By the way, another dimension to this whole question which I think also transcends simple biology is the comforting, grounding role of ritual in our lives. In the context of drug use, that’s everything from the whole process of preparing heroin for injection, to boiling up coffee in a stove pot to passing round a joint and snapping that cellophane on a packet of cigarettes and handing them around. But that’s for another time.
And just a postscript on this, the following quote comes from the ATN launch article in the latest issue of Addiction Research Theory – and sounds like a relevant read across to the debate about safer nicotine products, “It should go without saying that the debate about whether or not addiction is best seen as a chronic, relapsing brain disease should eventually be decided, or at least strongly influenced, by evidence and reasoned debate. Tactics used by supporters of the BDMA are sometimes inimical to this aspiration. It does no good to avoid proper scientific debate by claiming that the issue has already been decided or by implying that raising doubts about the validity of the BDMA is always irresponsible and inevitably dangerous to the health and welfare of persons labelled as addicts”.

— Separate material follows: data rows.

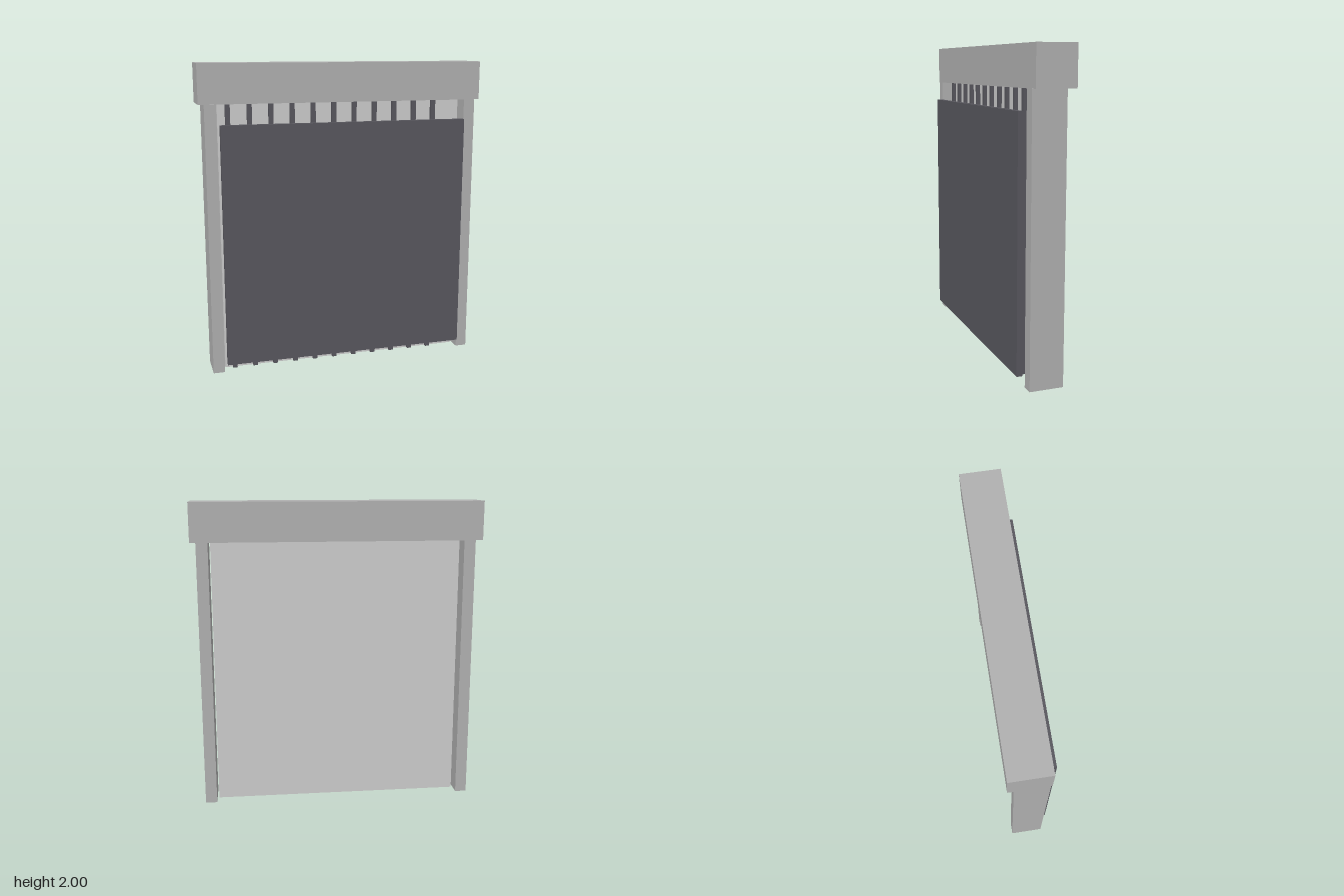
import * as THREE from 'three';

const frameMat = new THREE.MeshStandardMaterial({ color: 0xb0b0b0 });
const sheetMat = new THREE.MeshStandardMaterial({ color: 0xcccccc });
const darkMat = new THREE.MeshStandardMaterial({ color: 0x58575e });

// Box given by its min and max along each axis
function box(name, mat, [x0, x1], [y0, y1], [z0, z1]) {
  const mesh = new THREE.Mesh(new THREE.BoxGeometry(x1 - x0, y1 - y0, z1 - z0), mat);
  mesh.position.set((x0 + x1) / 2, (y0 + y1) / 2, (z0 + z1) / 2);
  mesh.name = name;
  return mesh;
}

export function createModel() {
  const model = new THREE.Group();
  model.name = 'rollerDoor';

  // Housing across the top
  model.add(box('headerBox', frameMat, [-0.935, 0.935], [1.75, 2], [-0.15, 0.1]));

  // Side posts
  model.add(box('leftPost', frameMat, [0.825, 0.9], [0, 1.75], [-0.107, 0.107]));
  model.add(box('rightPost', frameMat, [-0.9, -0.825], [0, 1.75], [-0.107, 0.107]));

  // Door sheet set midway between the posts
  model.add(box('doorSheet', sheetMat, [-0.813, 0.813], [0, 1.75], [-0.03, 0.03]));

  // Upright ribs on the front of the sheet
  const ribs = new THREE.Group();
  ribs.name = 'ribs';
  for (let i = 0; i < 11; i++) {
    const x = -0.749 + i * 0.1376;
    ribs.add(box('rib', darkMat, [x - 0.015, x + 0.015], [0, 1.75], [0.03, 0.052]));
  }
  model.add(ribs);

  // Dark panel in front of the ribs
  model.add(box('frontPanel', darkMat, [-0.81, 0.81], [0.065, 1.625], [0.117, 0.153]));

  return model;
}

Christmas in coming. If you leave out some booze and carrots, Santa might bring you one or even all of these: